EAST RUTHERFORD, N.J. -- There is no statute of limitations in the New York Giants' domination of the Washington Redskins.
The Giants win here, they win there. They win with big-play offense and big-play defense. They win on sheer brilliance and sometimes on sheer luck.
They beat the Redskins again yesterday. This time it was 21-10 -- a virtual blowout by this series' standards -- and nobody in the crowd of 75,321 left Giants Stadium surprised.
That makes six in a row over the Redskins. More indicative of their dominance, the Giants have won nine of the last 10 non-strike meetings and 11 of the last 13.
In a rivalry that is competitive in nature but lopsided in outcome, the Redskins know their role by heart. They play the Washington Generals to the Giants' Harlem Globetrotters. Second-best every time.
In yesterday's replay, Redskins running back Earnest Byner and quarterback Stan Humphries shared the lead role of goat.
It was Humphries' misfortune to throw three interceptions against the Giants for the second time in three weeks. Like other Redskin quarterbacks who tempted fate in the Meadowlands, he left the game in a daze.

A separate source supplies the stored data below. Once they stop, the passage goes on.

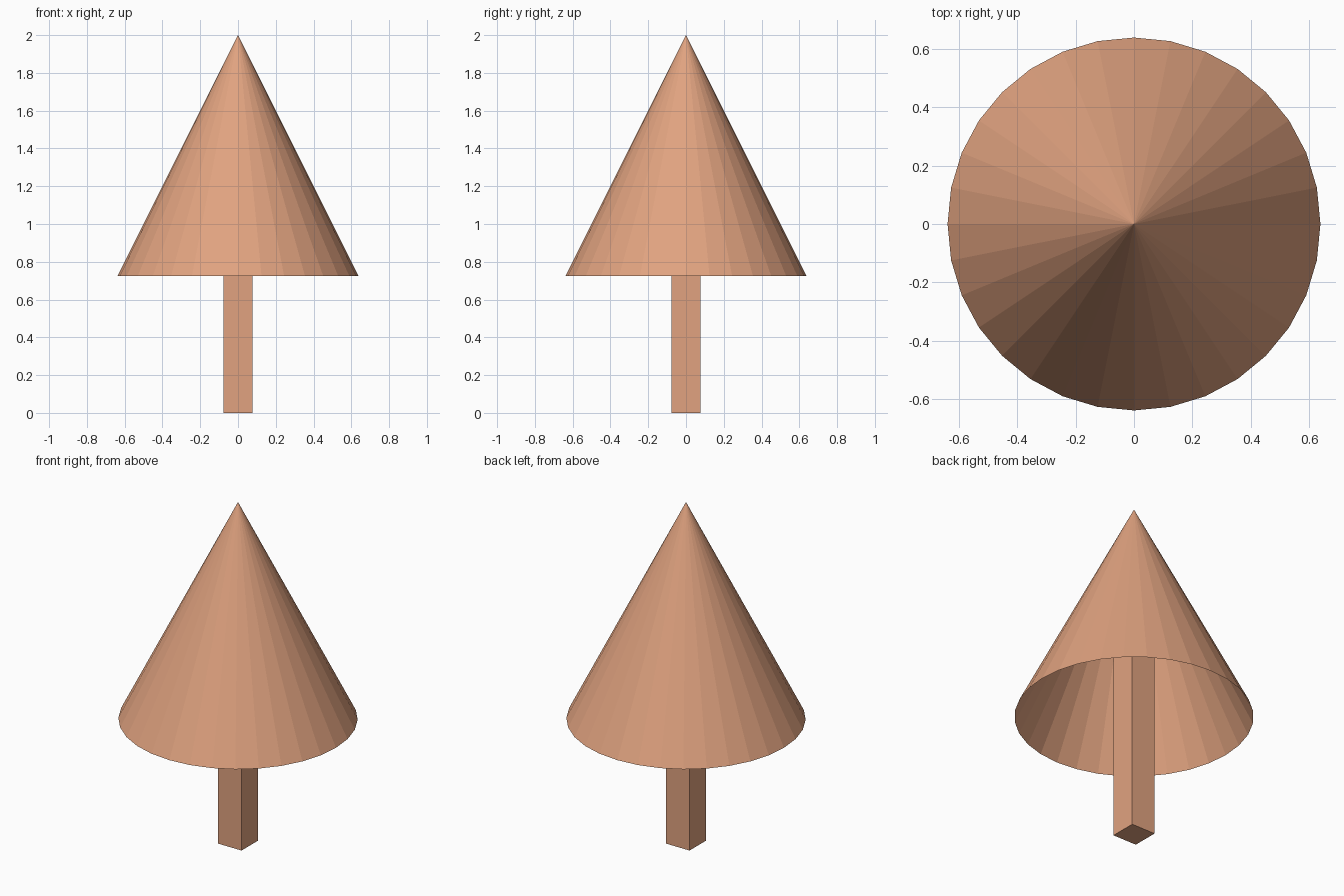
import bpy

if "Cube" in bpy.data.objects:
    bpy.data.objects.remove(bpy.data.objects["Cube"])

# One warm tan colour
tan = bpy.data.materials.new("warm_tan")
tan.diffuse_color = (0.75, 0.365, 0.215, 1.0)
tan.use_nodes = True
tan.node_tree.nodes["Principled BSDF"].inputs["Base Color"].default_value = tan.diffuse_color

R, BASE, TOP = 0.638, 0.725, 2.0      # crown radius, rim height, tip height
TRUNK_W, TRUNK_TOP = 0.155, 1.36      # trunk runs up inside the hollow crown


def finish(name):
    ob = bpy.context.object
    ob.name = ob.data.name = name
    ob.data.materials.clear()
    ob.data.materials.append(tan)
    return ob


# Crown: flat-shaded hollow cone, open underneath
bpy.ops.mesh.primitive_cone_add(vertices=32, radius1=R, radius2=0, depth=TOP - BASE,
                                end_fill_type='NOTHING',
                                location=(0, 0, (TOP + BASE) / 2))
finish("crown")

# Trunk: square post
bpy.ops.mesh.primitive_cube_add(size=1, location=(0, 0, TRUNK_TOP / 2))
trunk = finish("trunk")
trunk.scale = (TRUNK_W, TRUNK_W, TRUNK_TOP)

It was Byner's misfortune to muff a pass on the game's most critical play, a fourth-quarter miscue that crushed the Redskins' best chance at victory.
In the end, the Giants (7-0) assumed a seemingly insurmountable three-game lead (plus tiebreaker) in the NFC East. The disconsolate Redskins (4-3) assumed the position of wild-card contender.
"I'm not ready to concede anything yet," Redskins coach Joe Gibbs said stubbornly. Then, acknowledging the obvious, he added, "It'll be very hard for us to get it [the division title], but who knows?"
The Giants know. Or seem to.
"Coming in if you said we'd be three up after seven [games], I'd have said you were crazy," said Phil Simms, Giants quarterback and the Redskins' chief tormentor. "The main thing now is to take advantage of that and keep going."
Simms threw two touchdown passes in the second quarter to get off to a 14-0 lead. Stephen Baker scored a 4-yard touchdown off a slant pattern that drew two penalties against cornerback Brian Davis, one for pass interference and another for unnecessary roughness. Six minutes later Simms caught the Redskins in run defense and slipped a 16-yard TD strike to tight end Mark Bavaro. That score came at the expense of rookie linebacker Andre Collins.
Then, for some inexplicable reason, the Giants offense went into a shell. And the Redskins came out, throwing to their tight ends. And the game almost turned. Almost, but not quite.
Washington got within 14-10 on a 45-yard field goal by Chip Lohmiller and a 5-yard touchdown run by Humphries. When the Giants' Ottis Anderson was stuffed on fourth-and-one at the Washington 45 early in the fourth quarter, the Redskins appeared ready to mend their losing ways.
Byner pushed the Skins to the New York 35 with an 11-yard run. Ricky Sanders put them at the 16 with an 11-yard catch. And Art Monk put them at the 3 with a 10-yard reception over the middle.
But first-and-goal at the Giant 3 quickly turned into another nightmare. Gerald Riggs went nowhere on first down. On second down, Humphries faked a handoff to Riggs, looked for tight end Jimmie Johnson and discovered Byner wide open at the goal line.
His pass bounced off Byner's chest, though, and a certain touchdown became a back-breaker when safety Greg Jackson picked off the ricochet.
Byner had few words and no time for post-game chitchat. "You saw it," he said.
Humphries made a valiant attempt to cover for the veteran running back.
"I threw it pretty hard for that short a distance," he said. "Sometimes you have to put a little touch on it."
But didn't you hit him in the chest?
"We'll have to look at films," the evasive Humphries said.
Humphries didn't need a film study to know he made a poor choice on the next series when he was intercepted by Everson Walls, who returned the errant pass 28 yards for the clinching touchdown with 4:34 left. That pass was intended for Monk. Humphries, 2-2 as a starter since replacing injured Mark Rypien, didn't see the touchdown, though. He was knocked woozy from a shot by linebacker Gary Reasons and finished the game on the bench.
The Redskins finished the game puzzling over their inability to beat the Giants.
"They're so confident," said defensive end Charles Mann of the Giants, "it's become a reality for them. I'm not saying we're not confident. But if you lost to a team six or seven times in a row . . . maybe that ounce of doubt is what's killing us."